Version of Record online: 23 OCT 2012
© 2012 The Authors. Evolutionary Applications published by Blackwell Publishing Ltd.
This is an open access article under the terms of the Creative Commons Attribution License, which permits use, distribution and reproduction in any medium, provided the original work is properly cited.
Volume 6, Issue 2, pages 393–407, February 2013
How to Cite
Lamaze, F. C., Garant, D. and Bernatchez, L. (2013), Stocking impacts the expression of candidate genes and physiological condition in introgressed brook charr (Salvelinus fontinalis) populations. Evolutionary Applications, 6: 393–407. doi: 10.1111/eva.12022
- Issue online: 18 FEB 2013
- Version of Record online: 23 OCT 2012
- Manuscript Accepted: 19 SEP 2012
- Manuscript Received: 30 JUL 2012
- Natural Sciences and Engineering Research Council
- Canadian Research Chair in Genomics and Conservation of Aquatic Resources
- Collaborative Research and Training Experience
- brook charr;
- gene expression;
- quantitative PCR;
Translocation of plants and animal populations between environments is one of the major forms of anthropogenic perturbation experienced by pristine populations, and consequently, human-mediated hybridization by stocking practices between wild and exogenous conspecifics is of increasing concern. In this study, we compared the expression of seven candidate genes involved in multifactorial traits and regulatory pathways for growth as a function of level of introgressive hybridization between wild and domestic brook charr to test the null hypothesis of no effect of introgression on wild fish. Our analyses revealed that the expression of two of the genes tested, cytochrome c oxidase VIIa and the growth hormone receptor isoform I, was positively correlated with the level of introgression. We also observed a positive relationship between the extent of introgression and physiological status quantified by the Fulton's condition index.
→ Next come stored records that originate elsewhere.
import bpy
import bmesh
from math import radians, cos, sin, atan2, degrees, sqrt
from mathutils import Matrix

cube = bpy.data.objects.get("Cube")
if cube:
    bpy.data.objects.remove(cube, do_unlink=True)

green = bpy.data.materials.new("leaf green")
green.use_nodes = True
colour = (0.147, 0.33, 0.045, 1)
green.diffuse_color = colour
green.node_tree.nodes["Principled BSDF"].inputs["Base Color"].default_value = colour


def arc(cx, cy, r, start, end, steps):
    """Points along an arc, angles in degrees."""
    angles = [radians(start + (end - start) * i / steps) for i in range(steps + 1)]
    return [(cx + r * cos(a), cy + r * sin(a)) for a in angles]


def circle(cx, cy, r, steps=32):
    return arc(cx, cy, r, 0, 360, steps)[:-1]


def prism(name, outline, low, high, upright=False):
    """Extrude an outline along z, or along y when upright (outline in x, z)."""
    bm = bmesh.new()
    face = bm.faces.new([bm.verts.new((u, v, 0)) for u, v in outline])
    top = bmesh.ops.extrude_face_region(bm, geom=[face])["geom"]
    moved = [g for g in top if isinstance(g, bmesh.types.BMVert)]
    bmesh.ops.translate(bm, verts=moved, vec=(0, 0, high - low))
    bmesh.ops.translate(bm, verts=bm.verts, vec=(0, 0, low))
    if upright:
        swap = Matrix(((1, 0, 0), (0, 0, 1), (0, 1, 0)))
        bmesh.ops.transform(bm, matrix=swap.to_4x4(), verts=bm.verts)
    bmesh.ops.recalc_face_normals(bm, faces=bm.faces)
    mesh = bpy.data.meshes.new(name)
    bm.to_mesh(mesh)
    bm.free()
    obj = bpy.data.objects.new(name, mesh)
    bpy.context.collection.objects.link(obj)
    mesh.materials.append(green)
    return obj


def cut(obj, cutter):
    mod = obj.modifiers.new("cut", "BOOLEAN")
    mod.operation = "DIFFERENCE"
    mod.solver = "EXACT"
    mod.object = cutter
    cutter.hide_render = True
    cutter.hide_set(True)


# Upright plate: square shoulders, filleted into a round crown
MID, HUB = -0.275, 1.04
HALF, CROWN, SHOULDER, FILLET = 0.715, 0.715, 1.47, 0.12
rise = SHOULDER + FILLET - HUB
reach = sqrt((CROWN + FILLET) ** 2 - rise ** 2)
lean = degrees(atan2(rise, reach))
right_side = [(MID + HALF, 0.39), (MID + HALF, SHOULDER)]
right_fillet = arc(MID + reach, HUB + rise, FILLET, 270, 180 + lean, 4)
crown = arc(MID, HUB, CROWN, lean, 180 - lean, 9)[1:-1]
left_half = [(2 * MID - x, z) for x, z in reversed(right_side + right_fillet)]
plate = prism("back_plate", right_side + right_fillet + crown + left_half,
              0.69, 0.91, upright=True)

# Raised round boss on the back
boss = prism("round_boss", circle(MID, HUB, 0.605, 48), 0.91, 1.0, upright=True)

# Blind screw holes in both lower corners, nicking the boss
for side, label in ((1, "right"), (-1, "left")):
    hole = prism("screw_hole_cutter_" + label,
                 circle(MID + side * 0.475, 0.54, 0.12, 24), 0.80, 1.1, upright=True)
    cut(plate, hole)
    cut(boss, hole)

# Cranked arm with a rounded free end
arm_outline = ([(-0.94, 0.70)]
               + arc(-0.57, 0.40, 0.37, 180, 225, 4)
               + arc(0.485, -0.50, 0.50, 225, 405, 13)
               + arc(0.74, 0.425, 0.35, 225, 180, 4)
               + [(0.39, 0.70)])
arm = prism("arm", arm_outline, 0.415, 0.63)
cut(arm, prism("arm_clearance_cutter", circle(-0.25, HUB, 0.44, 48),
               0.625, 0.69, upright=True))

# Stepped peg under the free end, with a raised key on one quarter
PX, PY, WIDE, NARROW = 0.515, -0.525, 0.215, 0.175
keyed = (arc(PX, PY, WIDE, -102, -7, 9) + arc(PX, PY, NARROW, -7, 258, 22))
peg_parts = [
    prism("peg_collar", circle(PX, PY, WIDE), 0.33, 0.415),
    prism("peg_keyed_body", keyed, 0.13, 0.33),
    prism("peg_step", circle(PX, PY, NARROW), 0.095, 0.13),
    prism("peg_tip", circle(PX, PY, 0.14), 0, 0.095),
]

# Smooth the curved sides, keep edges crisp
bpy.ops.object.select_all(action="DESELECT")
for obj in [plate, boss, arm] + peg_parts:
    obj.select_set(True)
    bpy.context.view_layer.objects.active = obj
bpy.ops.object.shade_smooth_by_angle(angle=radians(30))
The expression of other genes was influenced by other variables, including year of sampling (reflecting different thermal conditions), sampling method and lake of origin. This is the first demonstration in nature that introgression from stocked populations has an impact on the expression of genes playing a role in important biological functions that may be related with fitness in wild introgressed populations.